In our earlier post, we introduced Github, the site where developers post and collaborate on projects. We’re going to do a deep dive into why recruiters should use Github, and more importantly, how to properly navigate it. You’ll want to utilize Github’s awesome search functionality to find out which developers are capable of creating great code. And you’ll find projects that correspond perfectly with what your company’s team is currently building or looking to build.
What’s the point of using Github in conjunction with or in lieu of the traditional sites (such as LinkedIn) recruiters use to discover developer talent?
Because of the collaborative nature of the platform, Github is an accurate indication of which people write good code. Developers can “fork” other developers’ repositories, or “repos”. This means that they download this code to their local drive in order build off of it themselves. They can also “star” their favorite repos. So, code that has been forked and starred a lot means it’s well written, reusable, and impactful.
Also, you stand out as a recruiter if you use Github. It shows you’ve taken the time and initiative to find out what a programmer builds and enjoys building. This way, you’re more accurately matching your needs to hers, instead of being one of many recruiters blasting her an InMail.
How to go about attaining all of this insight?
The first step is to understand what your development team is working on, and thus what you should be looking for. Does your team use Ruby, Java, Python, or all three? What kind of database does your company have? Does your frontend need an overhaul?
Ask your PMs what would be useful for new hires to have already worked on. This gives you a good idea of what to type into the search. Ask your developers which repositories they star and fork. You might search these repos and discover who else has starred them or built other influential projects using them.
Specifics on searching:

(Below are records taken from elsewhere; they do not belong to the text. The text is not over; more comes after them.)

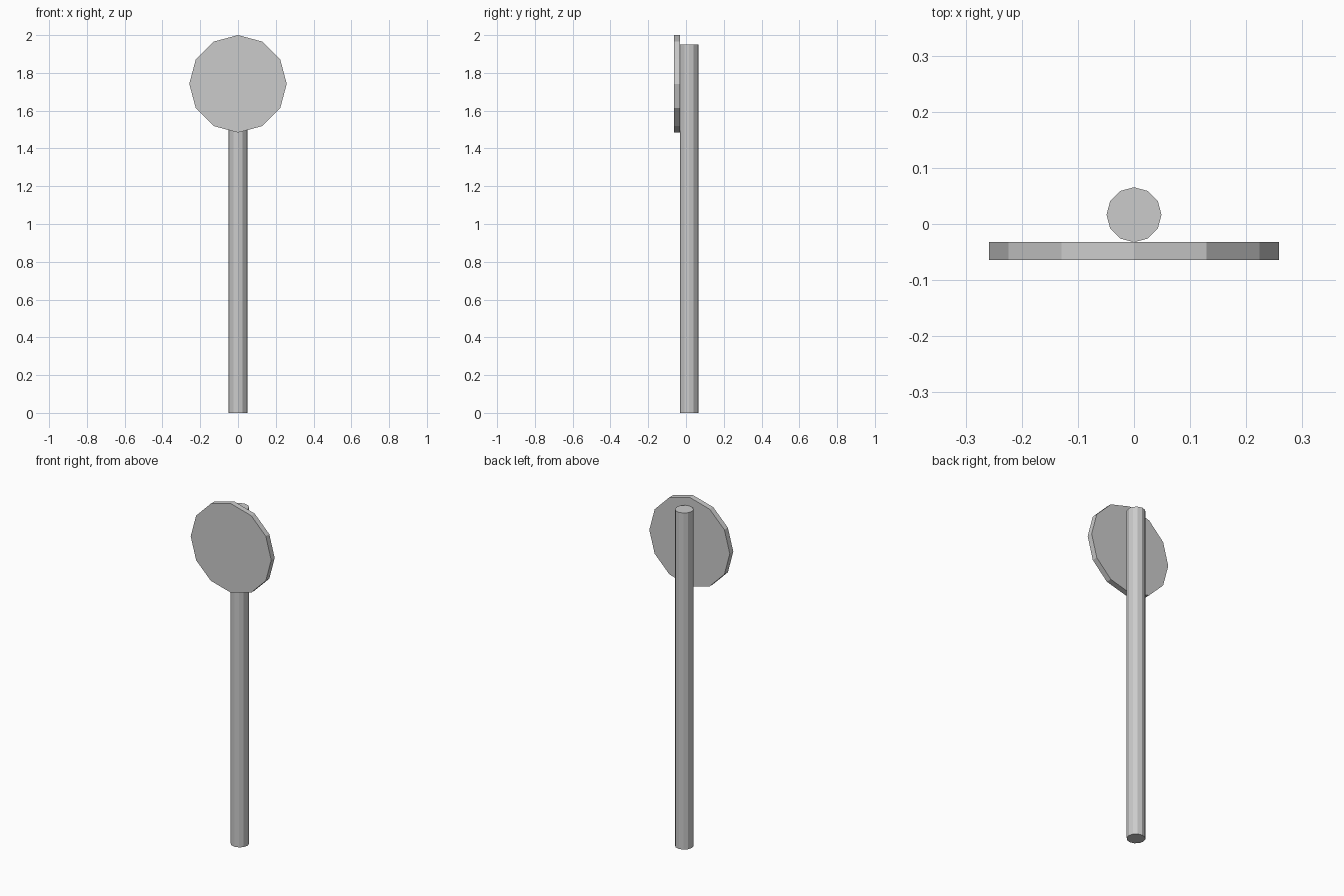
import bpy
from math import pi

if "Cube" in bpy.data.objects:
    bpy.data.objects.remove(bpy.data.objects["Cube"])


def cylinder(name, radius, depth, location, rotation=(0, 0, 0)):
    """Flat-shaded twelve-sided cylinder."""
    bpy.ops.mesh.primitive_cylinder_add(vertices=12, radius=radius, depth=depth,
                                        location=location, rotation=rotation)
    obj = bpy.context.object
    obj.name = name
    return obj


POLE_R, POLE_H = 0.049, 1.95
DISC_R, DISC_T = 0.258, 0.032
POLE_Y = 0.0165

# Upright post, slightly behind centre
cylinder("sign_post", POLE_R, POLE_H, (0, POLE_Y, POLE_H / 2))

# Round sign plate touching the front of the post
cylinder("sign_disc", DISC_R, DISC_T,
         (0, POLE_Y - POLE_R - DISC_T / 2, 2 - DISC_R), (pi / 2, 0, 0))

A straightforward search mechanism is simply googling the developer’s Github profile (i.e. Github "John McGrath"). This works if you already know the identity of the person you are targeting. For example, say you recruit for Lyft. You need someone with experience building Android and iPhone apps with the Google Maps API (and thus with Java and Objective C). You’d heard about a certain developer and want to check out his work. You pop in his name and are directed to his profile (https://github.com/john). On the left hand column, you’ll see basic info like his photo, company, and location. Will you need to relocate him? Does he have a website you can look at or contact information so you can reach out?
Below that, you’ll see how many followers he has and how often his work has been starred, both great indications of the quality of his work. Displayed in the center are tabs with his contributions to other projects, repos with the work he’s built, and his latest activity on Github. Under the “Repositories” tab you can see the names of his individual projects and which languages they’re in. You can also see how many times each of his projects have been starred and forked. If everyone’s forking his Maps app, maybe he’s your guy.
But what if you don’t have a specific person to search? How can you use Github to find good developers working on the types of projects you’re concerned with? On the Github homepage, you can click “Explore” in the top right corner. Then, under the “Explore” tab on this page, you can see which repos are trending and who’s built them. The “Repositories” tab on the same page gives you popular repos, displaying which language the projects are written in as well as their respective amounts of forks and stars.
Maybe you have a little more direction than this, though. Returning to the Lyft example, say you have a clearer idea of the type ofwork you’re seeking (which here would involve the Google Maps API). You can use Github’s main search bar, which prompts you to
“search or type a command” at the top of the page. This is useful if you don’t know the precise name of the repository, but you know what topics you care about. Github will return to you a list of results with the usernames of the programmers and their projects. You can even filter your results by language on the left hand side.
The most optimal way to search Github, however, is to use Advanced Search. On the homepage, click the little wheel next to the main search bar. At the top of the page in the main toolbar, you can still type in the topic you’re searching, as you would before (ie: “google maps API”). But you now also have Advanced Search’s convenient options. The “Advanced Options” section allows you to search by owner if you want to see a particular person’s work. You can search for specific repositories and indicate how recent you want the work to be (ie: which dates) and in which language (see image below).
Once I run this search, I can see all the repositories pertaining the Google Maps API. I can then click on either the star or fork symbol next to the repository to see which users have engaged with it, allowing me to find developers that are interested in that specific project.
Equally useful is the “User Options” section at the bottom of advanced search. Here, you can specify the location of the developers you want to find (we'll use San Francisco as an example). You can also search by a minimum (or maximum) amount of followers. Say you don’t want the nightmare of having to recruit people with hundreds or thousands of followers, but you want someone with proven capability. For the “with this many followers:” section, you might use greater-than or less-than symbols, like this: “10..50”. Next, you need to determine the amount of repositories. You want people with more than a few repos under their belt, so you input a range (“5..40”) and voila! You’ve got a list of local candidates with between 10-50 followers and 5-40 repositories.
You can use Github to stand out and to discover awesome developers working on the types of projects relevant to your company. Good luck, happy searching and don't hesitate to reach out to us if you have any questions!